[Collection entries]
-*-

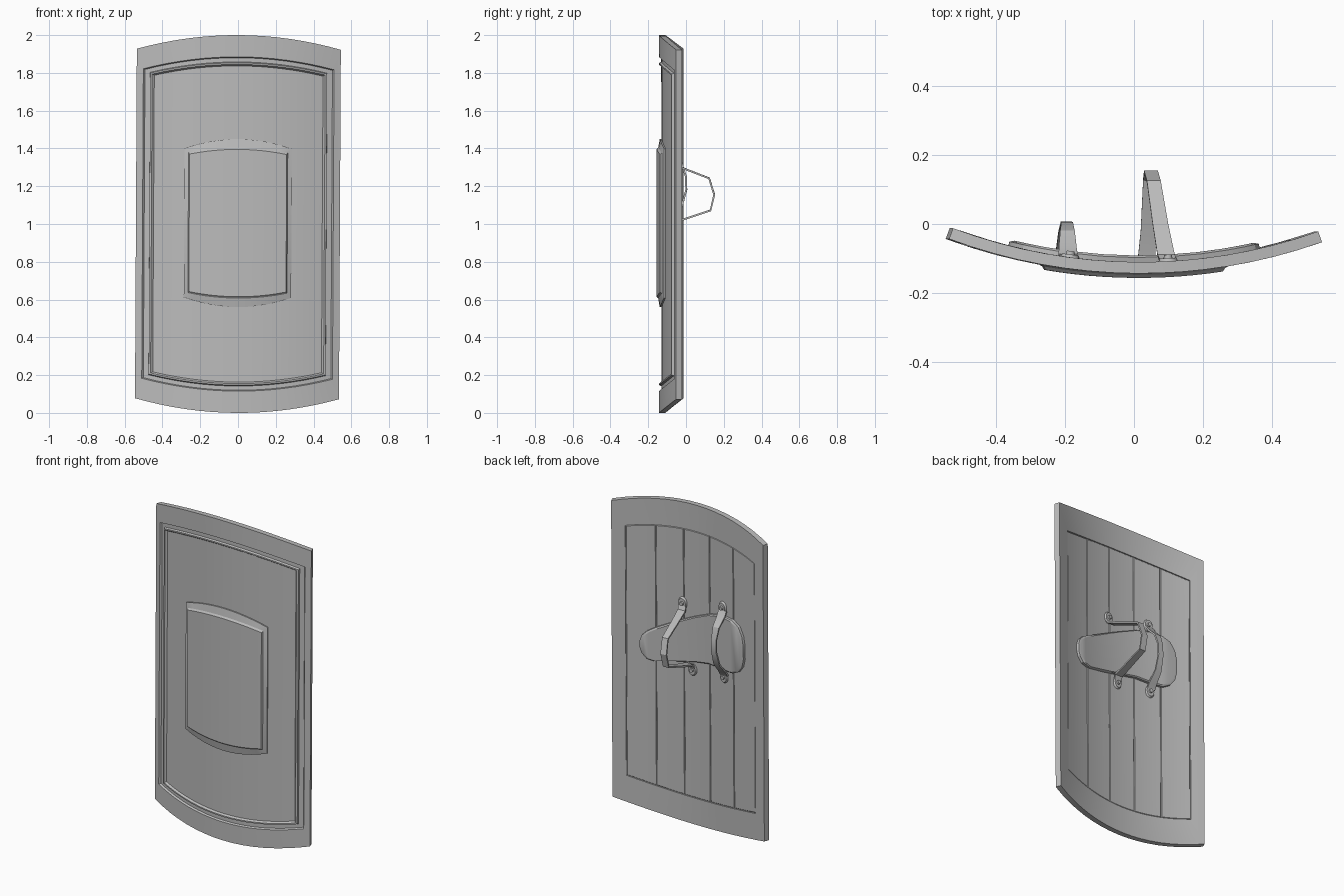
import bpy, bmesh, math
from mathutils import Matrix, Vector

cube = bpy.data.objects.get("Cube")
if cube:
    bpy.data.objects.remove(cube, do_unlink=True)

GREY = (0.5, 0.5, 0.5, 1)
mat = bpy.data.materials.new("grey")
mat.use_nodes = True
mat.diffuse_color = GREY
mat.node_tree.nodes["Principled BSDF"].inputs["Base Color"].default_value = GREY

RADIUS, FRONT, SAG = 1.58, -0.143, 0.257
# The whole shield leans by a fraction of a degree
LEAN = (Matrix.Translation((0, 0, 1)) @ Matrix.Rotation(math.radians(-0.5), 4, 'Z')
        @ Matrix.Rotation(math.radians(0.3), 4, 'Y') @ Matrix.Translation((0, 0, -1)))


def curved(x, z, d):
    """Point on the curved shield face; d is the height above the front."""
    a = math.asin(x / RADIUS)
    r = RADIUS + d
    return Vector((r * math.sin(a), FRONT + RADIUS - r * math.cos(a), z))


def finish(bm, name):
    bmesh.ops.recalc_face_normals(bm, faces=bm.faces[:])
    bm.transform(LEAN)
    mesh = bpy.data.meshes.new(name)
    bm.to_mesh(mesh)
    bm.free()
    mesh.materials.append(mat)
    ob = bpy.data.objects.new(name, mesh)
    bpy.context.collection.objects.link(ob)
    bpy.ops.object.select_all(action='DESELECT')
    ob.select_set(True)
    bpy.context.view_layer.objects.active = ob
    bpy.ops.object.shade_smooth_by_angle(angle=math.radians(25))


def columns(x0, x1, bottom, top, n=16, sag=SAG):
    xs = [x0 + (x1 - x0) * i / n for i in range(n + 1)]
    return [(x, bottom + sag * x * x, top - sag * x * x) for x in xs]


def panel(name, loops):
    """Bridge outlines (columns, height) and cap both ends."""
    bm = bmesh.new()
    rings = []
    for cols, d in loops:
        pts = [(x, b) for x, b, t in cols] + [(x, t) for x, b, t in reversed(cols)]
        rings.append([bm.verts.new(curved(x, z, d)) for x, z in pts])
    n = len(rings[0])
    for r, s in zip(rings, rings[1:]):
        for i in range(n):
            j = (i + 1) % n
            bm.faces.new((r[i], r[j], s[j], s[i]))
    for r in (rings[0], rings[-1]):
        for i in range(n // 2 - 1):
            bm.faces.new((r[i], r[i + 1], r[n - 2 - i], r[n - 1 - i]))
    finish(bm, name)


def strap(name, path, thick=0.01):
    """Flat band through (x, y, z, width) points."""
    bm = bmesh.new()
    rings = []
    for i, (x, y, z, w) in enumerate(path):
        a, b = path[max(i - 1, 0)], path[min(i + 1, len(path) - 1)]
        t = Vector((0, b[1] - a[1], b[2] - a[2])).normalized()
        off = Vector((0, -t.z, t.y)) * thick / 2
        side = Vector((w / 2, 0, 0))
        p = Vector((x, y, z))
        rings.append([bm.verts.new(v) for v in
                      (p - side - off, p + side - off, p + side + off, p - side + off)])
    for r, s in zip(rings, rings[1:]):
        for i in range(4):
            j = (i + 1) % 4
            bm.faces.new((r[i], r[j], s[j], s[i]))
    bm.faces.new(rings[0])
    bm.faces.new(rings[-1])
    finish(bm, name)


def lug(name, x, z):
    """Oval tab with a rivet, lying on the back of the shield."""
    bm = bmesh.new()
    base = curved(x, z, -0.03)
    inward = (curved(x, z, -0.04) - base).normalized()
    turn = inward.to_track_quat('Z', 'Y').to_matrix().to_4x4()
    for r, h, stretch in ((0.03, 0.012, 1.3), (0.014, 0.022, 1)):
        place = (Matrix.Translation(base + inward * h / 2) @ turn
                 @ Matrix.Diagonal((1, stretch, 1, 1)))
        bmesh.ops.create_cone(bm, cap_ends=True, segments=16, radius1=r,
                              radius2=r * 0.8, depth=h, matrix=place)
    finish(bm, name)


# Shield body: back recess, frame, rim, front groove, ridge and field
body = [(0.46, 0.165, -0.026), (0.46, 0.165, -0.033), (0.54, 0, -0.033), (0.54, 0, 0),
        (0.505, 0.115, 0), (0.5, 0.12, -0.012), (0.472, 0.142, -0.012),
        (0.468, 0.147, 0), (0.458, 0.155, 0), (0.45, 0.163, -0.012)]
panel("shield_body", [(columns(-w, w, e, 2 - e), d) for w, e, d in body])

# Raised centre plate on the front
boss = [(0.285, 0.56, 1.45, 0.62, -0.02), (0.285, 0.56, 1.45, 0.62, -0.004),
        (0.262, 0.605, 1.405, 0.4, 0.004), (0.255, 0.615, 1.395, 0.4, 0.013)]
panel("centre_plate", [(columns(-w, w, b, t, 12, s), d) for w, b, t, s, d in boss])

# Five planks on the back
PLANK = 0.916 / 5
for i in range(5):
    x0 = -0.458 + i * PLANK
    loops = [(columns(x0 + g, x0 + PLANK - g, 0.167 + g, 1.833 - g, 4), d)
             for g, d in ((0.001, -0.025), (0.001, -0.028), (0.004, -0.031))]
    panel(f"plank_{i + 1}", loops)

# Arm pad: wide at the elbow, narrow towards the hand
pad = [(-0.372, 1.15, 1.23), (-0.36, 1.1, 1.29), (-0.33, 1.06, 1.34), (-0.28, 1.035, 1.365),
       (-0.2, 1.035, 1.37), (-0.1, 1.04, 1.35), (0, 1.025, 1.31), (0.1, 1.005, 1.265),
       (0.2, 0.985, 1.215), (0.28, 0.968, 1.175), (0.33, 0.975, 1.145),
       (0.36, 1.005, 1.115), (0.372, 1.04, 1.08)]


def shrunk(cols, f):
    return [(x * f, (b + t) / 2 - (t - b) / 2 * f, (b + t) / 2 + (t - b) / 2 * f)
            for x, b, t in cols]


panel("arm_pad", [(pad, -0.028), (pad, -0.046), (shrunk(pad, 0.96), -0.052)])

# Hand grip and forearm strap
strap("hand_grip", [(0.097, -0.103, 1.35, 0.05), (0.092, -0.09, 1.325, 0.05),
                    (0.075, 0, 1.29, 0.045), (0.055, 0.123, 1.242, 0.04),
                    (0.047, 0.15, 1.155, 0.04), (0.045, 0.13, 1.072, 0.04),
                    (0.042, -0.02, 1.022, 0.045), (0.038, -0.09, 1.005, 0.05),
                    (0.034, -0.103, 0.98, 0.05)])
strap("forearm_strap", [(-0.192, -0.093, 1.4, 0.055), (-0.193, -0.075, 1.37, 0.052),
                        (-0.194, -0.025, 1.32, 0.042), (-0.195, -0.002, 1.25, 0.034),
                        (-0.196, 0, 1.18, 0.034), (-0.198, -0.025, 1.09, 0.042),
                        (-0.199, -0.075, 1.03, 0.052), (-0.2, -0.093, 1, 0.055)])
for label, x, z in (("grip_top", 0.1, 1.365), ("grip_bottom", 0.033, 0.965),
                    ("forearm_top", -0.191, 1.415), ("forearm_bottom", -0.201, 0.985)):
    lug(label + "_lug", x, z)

-*-

## Task goal
The line containing "(-0.199, -0.075, 1.03, 0.052), (-0.2, -0.093, 1, 0.055)])" marks the start; retype it and each line after it through the end of the records above, exactly.

## Worked solution
                        (-0.199, -0.075, 1.03, 0.052), (-0.2, -0.093, 1, 0.055)])
for label, x, z in (("grip_top", 0.1, 1.365), ("grip_bottom", 0.033, 0.965),
                    ("forearm_top", -0.191, 1.415), ("forearm_bottom", -0.201, 0.985)):
    lug(label + "_lug", x, z)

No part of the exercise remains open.